→ **EXERCISE AIM**
Only the lines that hold "rings" should be in the answer, each copied from the data below.

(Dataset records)

• • • • •

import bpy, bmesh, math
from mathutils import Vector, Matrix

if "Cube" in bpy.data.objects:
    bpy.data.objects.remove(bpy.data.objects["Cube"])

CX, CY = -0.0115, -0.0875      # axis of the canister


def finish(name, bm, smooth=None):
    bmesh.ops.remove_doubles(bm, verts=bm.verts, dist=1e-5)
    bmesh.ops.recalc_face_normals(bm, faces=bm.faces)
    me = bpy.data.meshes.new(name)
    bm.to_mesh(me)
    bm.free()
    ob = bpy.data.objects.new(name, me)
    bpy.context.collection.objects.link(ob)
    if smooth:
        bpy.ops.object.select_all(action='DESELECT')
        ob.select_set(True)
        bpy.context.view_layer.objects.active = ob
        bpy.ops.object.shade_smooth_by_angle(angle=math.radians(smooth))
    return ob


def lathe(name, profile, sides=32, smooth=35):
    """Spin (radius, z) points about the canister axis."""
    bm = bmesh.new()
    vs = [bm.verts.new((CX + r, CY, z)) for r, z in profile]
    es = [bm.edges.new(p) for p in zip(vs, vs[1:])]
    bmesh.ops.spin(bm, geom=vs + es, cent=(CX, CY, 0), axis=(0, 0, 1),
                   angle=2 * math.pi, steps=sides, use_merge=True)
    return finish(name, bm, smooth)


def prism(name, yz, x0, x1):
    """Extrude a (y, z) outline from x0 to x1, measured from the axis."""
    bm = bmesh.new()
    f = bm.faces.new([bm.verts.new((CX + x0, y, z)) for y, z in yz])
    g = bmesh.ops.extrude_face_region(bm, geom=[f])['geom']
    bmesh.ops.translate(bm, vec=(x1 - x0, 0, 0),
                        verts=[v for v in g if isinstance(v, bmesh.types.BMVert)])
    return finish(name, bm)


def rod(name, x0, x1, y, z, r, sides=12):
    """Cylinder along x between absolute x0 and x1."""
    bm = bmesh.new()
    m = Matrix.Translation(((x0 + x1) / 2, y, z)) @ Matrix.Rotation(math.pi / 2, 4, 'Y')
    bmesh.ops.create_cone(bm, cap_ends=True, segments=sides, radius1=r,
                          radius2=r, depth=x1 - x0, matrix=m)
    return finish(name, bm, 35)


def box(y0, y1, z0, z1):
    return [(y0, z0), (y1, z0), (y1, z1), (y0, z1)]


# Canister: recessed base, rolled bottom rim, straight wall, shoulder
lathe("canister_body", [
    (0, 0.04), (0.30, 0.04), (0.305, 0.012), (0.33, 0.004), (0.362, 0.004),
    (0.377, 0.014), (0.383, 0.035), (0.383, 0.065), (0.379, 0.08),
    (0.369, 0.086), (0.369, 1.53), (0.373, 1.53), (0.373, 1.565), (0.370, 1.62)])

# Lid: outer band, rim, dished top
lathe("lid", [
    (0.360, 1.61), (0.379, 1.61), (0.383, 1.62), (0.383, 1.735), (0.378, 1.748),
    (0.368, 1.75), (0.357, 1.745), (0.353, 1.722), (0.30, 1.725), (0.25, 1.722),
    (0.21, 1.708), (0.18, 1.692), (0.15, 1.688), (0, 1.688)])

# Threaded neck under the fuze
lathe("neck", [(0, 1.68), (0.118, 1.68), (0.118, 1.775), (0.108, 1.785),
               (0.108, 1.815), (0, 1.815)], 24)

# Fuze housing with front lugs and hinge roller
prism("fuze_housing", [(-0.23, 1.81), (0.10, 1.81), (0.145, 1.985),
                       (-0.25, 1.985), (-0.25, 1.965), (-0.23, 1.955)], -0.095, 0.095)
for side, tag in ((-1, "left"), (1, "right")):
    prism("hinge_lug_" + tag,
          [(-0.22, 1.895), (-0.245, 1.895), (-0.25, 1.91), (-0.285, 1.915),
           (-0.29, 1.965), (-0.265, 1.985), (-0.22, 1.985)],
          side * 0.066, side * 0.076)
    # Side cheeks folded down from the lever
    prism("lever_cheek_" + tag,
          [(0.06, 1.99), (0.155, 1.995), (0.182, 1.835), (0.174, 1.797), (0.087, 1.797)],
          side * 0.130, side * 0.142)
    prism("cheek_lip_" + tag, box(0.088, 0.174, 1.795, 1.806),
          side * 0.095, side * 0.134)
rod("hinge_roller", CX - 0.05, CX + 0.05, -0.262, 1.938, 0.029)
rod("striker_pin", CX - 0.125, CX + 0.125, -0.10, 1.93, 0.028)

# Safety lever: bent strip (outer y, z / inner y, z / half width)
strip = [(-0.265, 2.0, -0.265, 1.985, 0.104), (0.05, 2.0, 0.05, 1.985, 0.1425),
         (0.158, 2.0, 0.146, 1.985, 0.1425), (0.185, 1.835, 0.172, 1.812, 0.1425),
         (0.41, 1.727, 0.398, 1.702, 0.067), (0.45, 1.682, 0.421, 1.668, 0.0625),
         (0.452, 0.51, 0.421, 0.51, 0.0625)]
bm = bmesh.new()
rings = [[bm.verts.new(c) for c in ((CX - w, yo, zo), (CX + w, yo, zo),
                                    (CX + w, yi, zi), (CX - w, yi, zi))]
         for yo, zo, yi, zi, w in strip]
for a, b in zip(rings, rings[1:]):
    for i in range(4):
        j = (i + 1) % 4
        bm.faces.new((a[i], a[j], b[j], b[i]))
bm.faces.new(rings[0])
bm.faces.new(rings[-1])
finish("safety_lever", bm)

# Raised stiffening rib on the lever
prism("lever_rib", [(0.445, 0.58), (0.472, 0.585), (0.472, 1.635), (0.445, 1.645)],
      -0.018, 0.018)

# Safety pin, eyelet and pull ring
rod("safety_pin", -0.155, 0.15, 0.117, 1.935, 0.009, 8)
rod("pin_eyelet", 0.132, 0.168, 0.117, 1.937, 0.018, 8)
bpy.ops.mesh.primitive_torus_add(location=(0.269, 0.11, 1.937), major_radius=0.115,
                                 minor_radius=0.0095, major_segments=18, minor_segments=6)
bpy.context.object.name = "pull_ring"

• • • • •

→ **RESPONSE BELOW**
rings = [[bm.verts.new(c) for c in ((CX - w, yo, zo), (CX + w, yo, zo),
for a, b in zip(rings, rings[1:]):
bm.faces.new(rings[0])
bm.faces.new(rings[-1])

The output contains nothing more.